# [INPUT RECORDS]
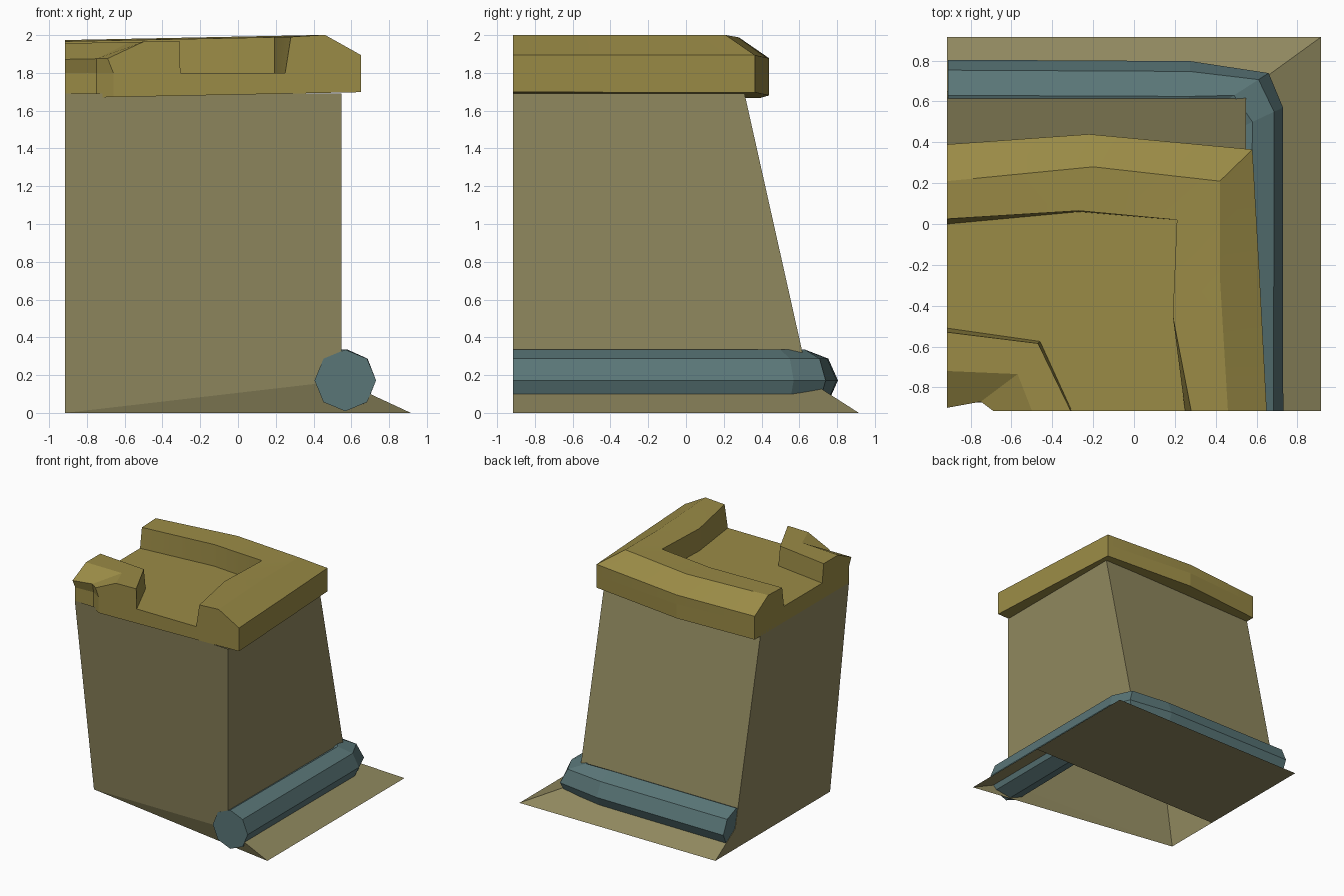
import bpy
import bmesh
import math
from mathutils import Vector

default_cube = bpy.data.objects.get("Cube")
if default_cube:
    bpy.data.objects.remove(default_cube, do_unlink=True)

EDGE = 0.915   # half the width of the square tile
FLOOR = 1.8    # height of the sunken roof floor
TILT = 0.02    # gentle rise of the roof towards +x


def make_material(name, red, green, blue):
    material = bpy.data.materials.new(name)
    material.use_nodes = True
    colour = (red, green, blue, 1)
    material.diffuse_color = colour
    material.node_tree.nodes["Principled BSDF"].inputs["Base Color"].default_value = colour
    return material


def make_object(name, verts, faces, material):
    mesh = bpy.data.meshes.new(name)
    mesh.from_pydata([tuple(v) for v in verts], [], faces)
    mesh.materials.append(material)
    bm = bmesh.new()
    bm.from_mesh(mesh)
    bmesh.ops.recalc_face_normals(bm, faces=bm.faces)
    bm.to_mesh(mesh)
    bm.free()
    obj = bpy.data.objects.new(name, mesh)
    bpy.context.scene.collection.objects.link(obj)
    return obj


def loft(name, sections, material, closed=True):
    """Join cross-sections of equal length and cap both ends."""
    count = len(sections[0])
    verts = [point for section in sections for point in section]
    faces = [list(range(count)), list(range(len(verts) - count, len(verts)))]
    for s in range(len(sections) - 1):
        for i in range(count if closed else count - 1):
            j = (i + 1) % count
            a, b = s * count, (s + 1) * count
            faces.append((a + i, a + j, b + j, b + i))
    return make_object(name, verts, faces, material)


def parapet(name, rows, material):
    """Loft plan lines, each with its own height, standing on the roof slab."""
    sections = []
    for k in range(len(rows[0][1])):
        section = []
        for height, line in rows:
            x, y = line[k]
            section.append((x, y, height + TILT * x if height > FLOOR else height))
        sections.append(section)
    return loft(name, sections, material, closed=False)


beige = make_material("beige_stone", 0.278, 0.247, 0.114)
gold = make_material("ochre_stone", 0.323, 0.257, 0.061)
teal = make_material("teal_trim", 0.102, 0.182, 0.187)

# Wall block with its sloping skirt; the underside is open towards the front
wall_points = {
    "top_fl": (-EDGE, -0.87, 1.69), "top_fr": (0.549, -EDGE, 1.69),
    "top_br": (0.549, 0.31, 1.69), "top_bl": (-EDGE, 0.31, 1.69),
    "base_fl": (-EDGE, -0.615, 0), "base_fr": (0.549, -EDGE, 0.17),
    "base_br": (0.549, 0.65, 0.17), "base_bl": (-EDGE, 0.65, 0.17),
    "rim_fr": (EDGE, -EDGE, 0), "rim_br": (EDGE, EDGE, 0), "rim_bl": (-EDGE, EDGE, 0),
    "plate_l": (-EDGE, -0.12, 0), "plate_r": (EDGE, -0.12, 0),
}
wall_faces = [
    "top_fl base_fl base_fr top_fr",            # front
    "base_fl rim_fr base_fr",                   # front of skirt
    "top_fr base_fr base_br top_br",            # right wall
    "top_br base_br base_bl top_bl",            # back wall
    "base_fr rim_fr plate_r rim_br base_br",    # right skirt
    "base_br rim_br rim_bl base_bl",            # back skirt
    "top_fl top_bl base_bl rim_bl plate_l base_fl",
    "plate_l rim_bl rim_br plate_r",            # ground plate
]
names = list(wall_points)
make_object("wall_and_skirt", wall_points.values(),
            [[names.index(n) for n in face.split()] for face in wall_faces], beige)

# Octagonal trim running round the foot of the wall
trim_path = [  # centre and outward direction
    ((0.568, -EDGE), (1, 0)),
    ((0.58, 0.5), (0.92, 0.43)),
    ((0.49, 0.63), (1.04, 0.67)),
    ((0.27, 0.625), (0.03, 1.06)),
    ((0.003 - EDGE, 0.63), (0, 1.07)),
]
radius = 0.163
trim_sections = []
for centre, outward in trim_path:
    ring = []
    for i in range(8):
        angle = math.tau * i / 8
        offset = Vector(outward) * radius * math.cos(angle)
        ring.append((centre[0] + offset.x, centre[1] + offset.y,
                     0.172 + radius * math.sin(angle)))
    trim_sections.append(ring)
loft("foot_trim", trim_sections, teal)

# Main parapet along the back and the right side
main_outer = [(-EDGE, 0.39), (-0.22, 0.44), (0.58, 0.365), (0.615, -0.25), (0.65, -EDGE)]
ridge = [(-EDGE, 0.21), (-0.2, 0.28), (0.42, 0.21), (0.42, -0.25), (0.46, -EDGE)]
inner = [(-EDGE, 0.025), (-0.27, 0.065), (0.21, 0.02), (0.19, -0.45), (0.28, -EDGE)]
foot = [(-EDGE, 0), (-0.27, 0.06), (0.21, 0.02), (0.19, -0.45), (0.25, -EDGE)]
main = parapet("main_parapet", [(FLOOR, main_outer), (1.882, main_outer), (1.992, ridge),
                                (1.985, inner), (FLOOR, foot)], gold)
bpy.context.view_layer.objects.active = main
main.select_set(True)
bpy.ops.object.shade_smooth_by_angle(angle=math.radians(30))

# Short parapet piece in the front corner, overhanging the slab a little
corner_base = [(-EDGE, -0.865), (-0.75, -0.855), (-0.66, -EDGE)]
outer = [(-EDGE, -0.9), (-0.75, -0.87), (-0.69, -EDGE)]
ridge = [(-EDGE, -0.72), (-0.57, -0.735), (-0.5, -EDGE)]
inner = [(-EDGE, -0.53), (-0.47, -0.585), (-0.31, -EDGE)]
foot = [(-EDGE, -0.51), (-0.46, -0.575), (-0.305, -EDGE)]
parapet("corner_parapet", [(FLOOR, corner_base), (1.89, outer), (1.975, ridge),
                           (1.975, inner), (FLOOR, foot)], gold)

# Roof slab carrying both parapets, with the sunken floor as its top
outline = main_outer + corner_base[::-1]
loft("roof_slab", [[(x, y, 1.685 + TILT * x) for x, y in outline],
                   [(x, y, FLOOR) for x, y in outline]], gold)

# [PROBLEM DETAILS]
Every line in the records above that has "append" counts once. Give the total and nothing else.

# [OUTPUT OF THE EXERCISE]
6